EXERCISE: Scan the entries below line by line and state how many lines contain the string "objects", giving only the number.

(Beginning of GIVEN INFORMATION)

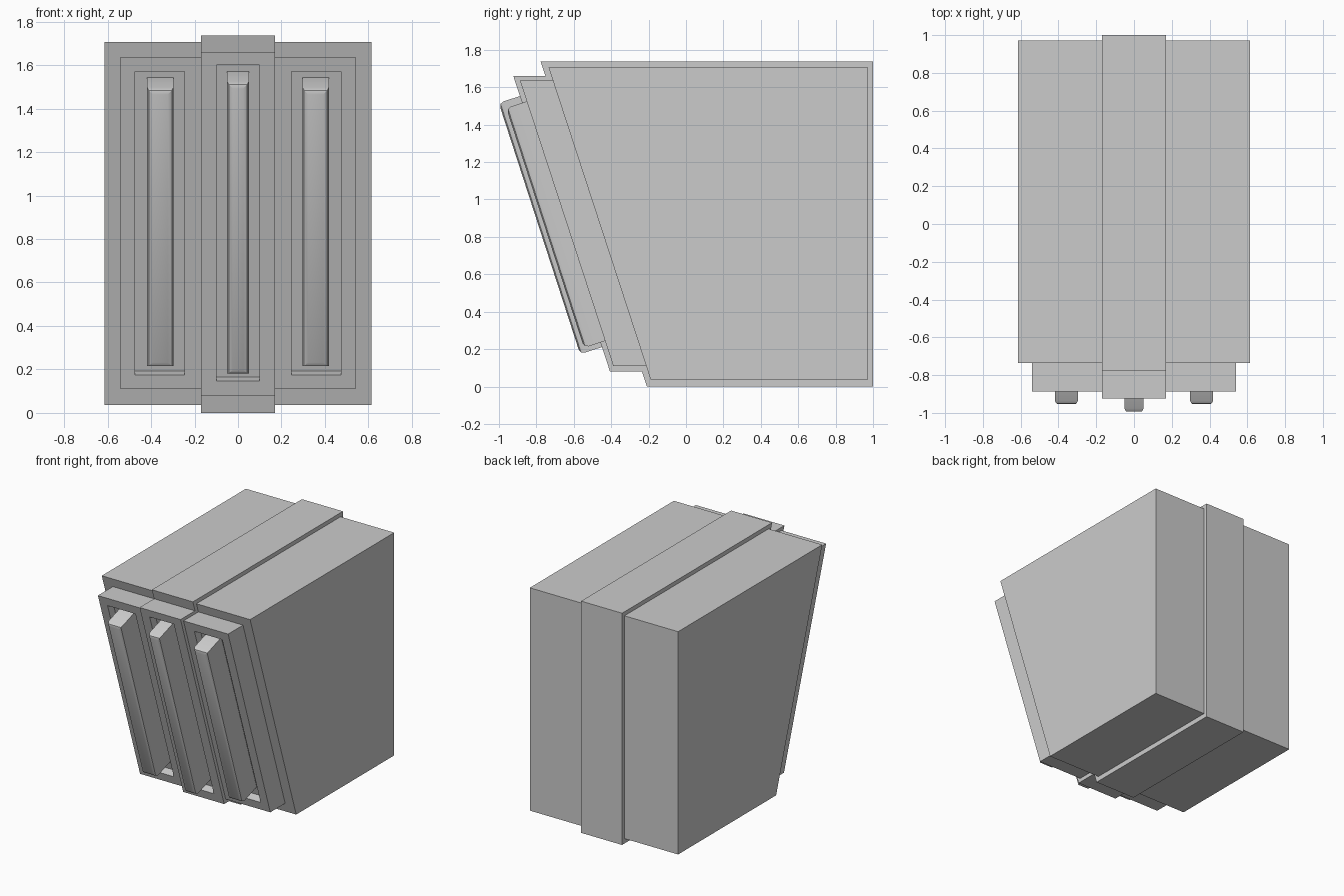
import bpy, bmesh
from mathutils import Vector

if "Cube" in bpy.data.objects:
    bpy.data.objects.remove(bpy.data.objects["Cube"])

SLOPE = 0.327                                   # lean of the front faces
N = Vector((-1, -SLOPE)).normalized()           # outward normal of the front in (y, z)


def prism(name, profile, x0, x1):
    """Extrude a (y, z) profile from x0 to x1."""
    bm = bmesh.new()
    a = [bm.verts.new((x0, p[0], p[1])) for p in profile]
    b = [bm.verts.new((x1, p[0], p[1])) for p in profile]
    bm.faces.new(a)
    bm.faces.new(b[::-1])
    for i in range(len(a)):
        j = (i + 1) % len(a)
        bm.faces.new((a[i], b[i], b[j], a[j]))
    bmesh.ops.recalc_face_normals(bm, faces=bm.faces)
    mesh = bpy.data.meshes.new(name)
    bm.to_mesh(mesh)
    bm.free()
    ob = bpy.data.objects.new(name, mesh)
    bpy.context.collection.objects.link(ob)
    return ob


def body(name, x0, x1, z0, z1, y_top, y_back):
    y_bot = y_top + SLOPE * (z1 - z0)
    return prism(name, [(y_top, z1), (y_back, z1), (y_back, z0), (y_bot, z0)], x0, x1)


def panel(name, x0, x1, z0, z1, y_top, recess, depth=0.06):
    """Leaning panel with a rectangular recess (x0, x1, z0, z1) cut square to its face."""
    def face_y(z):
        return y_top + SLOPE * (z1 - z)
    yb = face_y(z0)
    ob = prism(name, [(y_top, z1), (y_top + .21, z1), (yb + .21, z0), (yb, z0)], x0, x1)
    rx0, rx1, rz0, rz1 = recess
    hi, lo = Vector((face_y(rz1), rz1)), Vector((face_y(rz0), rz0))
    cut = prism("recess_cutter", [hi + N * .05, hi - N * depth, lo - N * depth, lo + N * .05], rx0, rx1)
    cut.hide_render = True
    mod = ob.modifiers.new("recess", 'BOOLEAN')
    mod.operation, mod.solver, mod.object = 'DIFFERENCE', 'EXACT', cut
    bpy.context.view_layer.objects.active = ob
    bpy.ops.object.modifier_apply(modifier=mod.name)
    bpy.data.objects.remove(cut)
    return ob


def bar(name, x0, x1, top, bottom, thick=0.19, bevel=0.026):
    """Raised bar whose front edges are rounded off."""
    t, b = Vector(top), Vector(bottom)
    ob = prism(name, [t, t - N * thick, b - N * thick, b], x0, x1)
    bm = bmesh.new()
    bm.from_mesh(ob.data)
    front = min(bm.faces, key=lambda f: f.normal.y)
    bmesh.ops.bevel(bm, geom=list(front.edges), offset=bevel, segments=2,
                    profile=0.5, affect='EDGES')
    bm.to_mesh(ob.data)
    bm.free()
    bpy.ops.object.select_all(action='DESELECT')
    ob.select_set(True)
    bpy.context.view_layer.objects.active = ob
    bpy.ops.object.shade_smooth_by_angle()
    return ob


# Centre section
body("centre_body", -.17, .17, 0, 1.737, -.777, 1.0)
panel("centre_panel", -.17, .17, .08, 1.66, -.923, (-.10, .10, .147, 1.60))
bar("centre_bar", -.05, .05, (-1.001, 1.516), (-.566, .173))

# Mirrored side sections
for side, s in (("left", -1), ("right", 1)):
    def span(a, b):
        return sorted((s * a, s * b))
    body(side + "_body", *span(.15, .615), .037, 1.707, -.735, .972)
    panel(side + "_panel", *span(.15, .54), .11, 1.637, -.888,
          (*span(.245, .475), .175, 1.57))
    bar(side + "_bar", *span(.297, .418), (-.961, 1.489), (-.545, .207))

(End of GIVEN INFORMATION)

EXERCISE RESPONSE: 7